The third S, care, is simple if you get the soil and site right. A plant that is happy will largely take care of itself. Mulch to keep the weeds down and the water in, fertilize occasionally, and remove spent flowers. But for a gardener, that’s not work, it’s recreation. The technical horticultural term is “puttering.”
If you do all this, you will have the biggest and best flowers possible without magic. But why stop there? You’ve gone this far; use a little magic, too. Spray-N-Grow can make the best even better.
Years ago I picked up a sample of Spray-N-Grow at a trade show. I was skeptical – to put it nicely – but, what the hey, the stuff was free, and I am a Scot. So I tried it on a large potted hibiscus. This plant usually had four or five blossoms at a time during the summer, and then stopped blooming when I brought it in for the winter. That year it had fifteen flowers in mid-December. That got my attention.
The next season I sprayed exuberantly. Beans collapsed under their own weight and lettuce refused to bolt. Peonies planted the fall before bloomed the first season, which they seldom do. Same with a redbud tree. And an apple tree planted during the January thaw bore fruit that same fall.

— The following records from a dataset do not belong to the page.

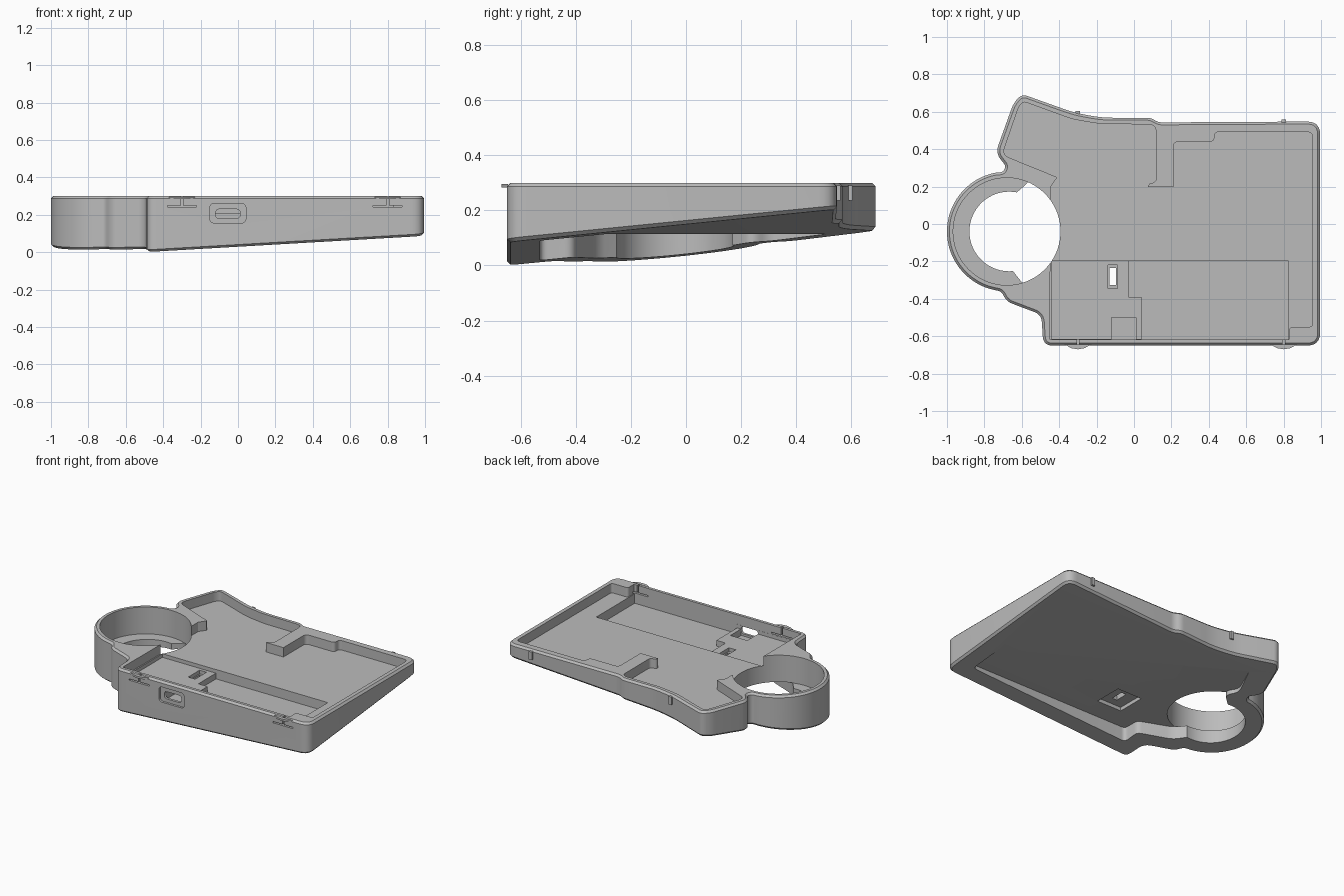
import bpy, bmesh
from math import cos, sin, radians
from mathutils import Vector

if "Cube" in bpy.data.objects:
    bpy.data.objects.remove(bpy.data.objects["Cube"])

mat = bpy.data.materials.new("plain grey")
mat.use_nodes = True
GREY = (0.5, 0.5, 0.5, 1)
mat.diffuse_color = GREY
mat.node_tree.nodes["Principled BSDF"].inputs["Base Color"].default_value = GREY

TOP, CHAMFER = 0.3, 0.013
RING = Vector((-0.68, -0.04))


def underside(p):
    """Height of the doubly tilted base plane."""
    return 0.058 * (p.x + 0.46) + 0.1 * (p.y + 0.64) + 0.002


def arc(centre, r, start, end, n):
    return [(centre.x + r * cos(radians(start + (end - start) * i / n)),
             centre.y + r * sin(radians(start + (end - start) * i / n))) for i in range(n + 1)]


def fillet(points, steps=6):
    """Round the corners of (x, y, radius) points."""
    out = []
    for i, p in enumerate(points):
        v = Vector(p[:2])
        if len(p) < 3:
            out.append(v)
            continue
        a = Vector(points[i - 1][:2]) - v
        b = Vector(points[(i + 1) % len(points)][:2]) - v
        d = min(p[2], 0.48 * a.length, 0.48 * b.length)
        s, e = v + a.normalized() * d, v + b.normalized() * d
        for k in range(steps + 1):
            t = k / steps
            out.append(s * (1 - t) ** 2 + v * 2 * t * (1 - t) + e * t * t)
    return out


def inset(points, d):
    """Offset an anticlockwise outline inwards."""
    out = []
    for i, p in enumerate(points):
        a = (p - points[i - 1]).normalized()
        b = (points[(i + 1) % len(points)] - p).normalized()
        n = Vector((-a.y - b.y, a.x + b.x)).normalized()
        out.append(p + n * d / max(0.5, n.dot(Vector((-a.y, a.x)))))
    return out


def loft(name, layers):
    """Closed solid through a stack of matching loops."""
    bm = bmesh.new()
    loops = [[bm.verts.new(co) for co in layer] for layer in layers]
    for low, high in zip(loops, loops[1:]):
        for i in range(len(low)):
            j = (i + 1) % len(low)
            bm.faces.new((low[i], low[j], high[j], high[i]))
    bm.faces.new(loops[0][::-1])
    bm.faces.new(loops[-1])
    bmesh.ops.recalc_face_normals(bm, faces=bm.faces)
    mesh = bpy.data.meshes.new(name)
    bm.to_mesh(mesh)
    bm.free()
    mesh.materials.append(mat)
    ob = bpy.data.objects.new(name, mesh)
    bpy.context.collection.objects.link(ob)
    return ob


def prism(name, points, z0, z1):
    return loft(name, [[(p[0], p[1], z) for p in points] for z in (z0, z1)])


def box(name, x0, x1, y0, y1, z0, z1):
    return prism(name, [(x0, y0), (x1, y0), (x1, y1), (x0, y1)], z0, z1)


def cut(target, cutter):
    mod = target.modifiers.new("cut", "BOOLEAN")
    mod.operation, mod.solver, mod.object = "DIFFERENCE", "EXACT", cutter
    bpy.context.view_layer.objects.active = target
    bpy.ops.object.modifier_apply(modifier=mod.name)
    bpy.data.objects.remove(cutter)


def smooth(ob):
    bpy.ops.object.select_all(action="DESELECT")
    ob.select_set(True)
    bpy.context.view_layer.objects.active = ob
    bpy.ops.object.shade_smooth_by_angle(angle=radians(25))


# Case body: tilted underside, chamfered rims, round wall for the ring
outline = fillet(
    [(-0.485, -0.65, 0.05), (0.995, -0.65, 0.07), (0.995, 0.548, 0.07), (0.13, 0.543, 0.04),
     (0.09, 0.568, 0.04), (-0.17, 0.568, 0.06), (-0.32, 0.595, 0.06), (-0.6, 0.695, 0.07),
     (-0.645, 0.645, 0.05), (-0.74, 0.38, 0.05), (-0.685, 0.31, 0.05), (-0.7, 0.277, 0.03)]
    + arc(RING, 0.32, 100, 258, 40)
    + [(-0.71, -0.36, 0.02), (-0.68, -0.415, 0.04), (-0.495, -0.485, 0.04)])
inner = inset(outline, CHAMFER)
body = loft("case_body", [
    [(p.x, p.y, underside(p)) for p in inner],
    [(p.x, p.y, underside(p) + CHAMFER) for p in outline],
    [(p.x, p.y, TOP - CHAMFER) for p in outline],
    [(p.x, p.y, TOP) for p in inner]])

# Main tray floor with its stepped edge
tray = fillet([
    (-0.45, -0.617), (0.83, -0.617), (0.83, -0.55, 0.02), (0.955, -0.55, 0.02), (0.955, 0.492, 0.03),
    (0.43, 0.492, 0.04), (0.43, 0.44, 0.03), (0.21, 0.44, 0.03), (0.21, 0.197), (0.075, 0.197),
    (0.08, 0.215, 0.01), (0.118, 0.225, 0.02), (0.118, 0.532, 0.04), (-0.18, 0.535, 0.04),
    (-0.33, 0.56, 0.04), (-0.59, 0.655, 0.04), (-0.615, 0.63, 0.03), (-0.705, 0.37, 0.04),
    (-0.41, 0.25, 0.01), (-0.445, 0.2)])
cut(body, prism("tray_cut", tray, 0.235, 0.5))

# Hollow underside, leaving a broad foot rim
hollow = fillet([
    (-0.37, -0.53, 0.03), (0.87, -0.53, 0.03), (0.87, 0.43, 0.03), (0.1, 0.42), (-0.2, 0.45),
    (-0.5, 0.54, 0.04), (-0.6, 0.31, 0.04), (-0.55, 0.235, 0.04), (-0.66, 0.14),
    (-0.66, -0.235), (-0.59, -0.325, 0.04), (-0.37, -0.41, 0.03)])
cut(body, prism("hollow_cut", hollow, -0.5, 0.115))
cut(body, prism("ring_foot_cut", arc(RING + Vector((0.013, 0)), 0.213, 0, 354, 59), -0.5, 0.116))
cut(body, prism("ring_bore_cut", arc(RING, 0.287, 0, 355, 71), 0.114, 0.5))

# Component bays, port box, button opening and its recess below
deep_bay = [(0.04, -0.617), (0.825, -0.617), (0.825, -0.197), (-0.03, -0.197),
            (-0.03, -0.39), (0.04, -0.39)]
cut(body, prism("deep_bay_cut", deep_bay, 0.17, 0.5))
cut(body, box("shallow_bay_cut", -0.44, 0.041, -0.616, -0.198, 0.21, 0.5))
cut(body, box("port_box_cut", -0.12, 0.01, -0.618, -0.5, 0.165, 0.5))
cut(body, box("button_seat_cut", -0.14, -0.087, -0.345, -0.22, 0.185, 0.5))
cut(body, box("button_hole_cut", -0.132, -0.095, -0.325, -0.235, 0.0, 0.5))
cut(body, box("button_recess_cut", -0.21, -0.02, -0.38, -0.18, 0.05, 0.14))


def slot(name, x0, x1, z0, z1, r, y0, y1):
    """Rounded cutter running through the front wall."""
    pts = fillet([(x0, z0, r), (x1, z0, r), (x1, z1, r), (x0, z1, r)])
    return loft(name, [[(p.x, y, p.y) for p in pts] for y in (y0, y1)])


cut(body, slot("port_recess_cut", -0.15, 0.042, 0.156, 0.26, 0.025, -0.8, -0.635))
cut(body, slot("port_slot_cut", -0.12, 0.012, 0.18, 0.23, 0.025, -0.7, -0.58))

# Flexible front latches and rear alignment ribs
for side, x, back in (("right", -0.3, 0.594), ("left", 0.8, 0.55)):
    cut(body, box("latch_slit", x - 0.078, x + 0.078, -0.7, -0.6, 0.241, 0.25))
    cut(body, box("latch_split", x - 0.006, x + 0.006, -0.7, -0.6, 0.245, 0.5))
    lens = [(x - 0.07, -0.645), (x - 0.035, -0.664), (x, -0.67), (x + 0.035, -0.664), (x + 0.07, -0.645)]
    latch = prism("front_latch_" + side, lens, 0.283, 0.296)
    smooth(latch)
    box("rear_rib_" + side, x - 0.012, x + 0.012, back - 0.03, back + 0.01, 0.235, 0.29)

smooth(body)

That was four years ago. Now I spray everything, vegetables and flowers, indoors and out. I even spray those prissy perennials that more tasteful gardeners like so much, and they cover themselves with brazen color. Tacky, maybe, but I love it. After all that work planting things right, Spray-N-Grow makes sure the results are worth the effort.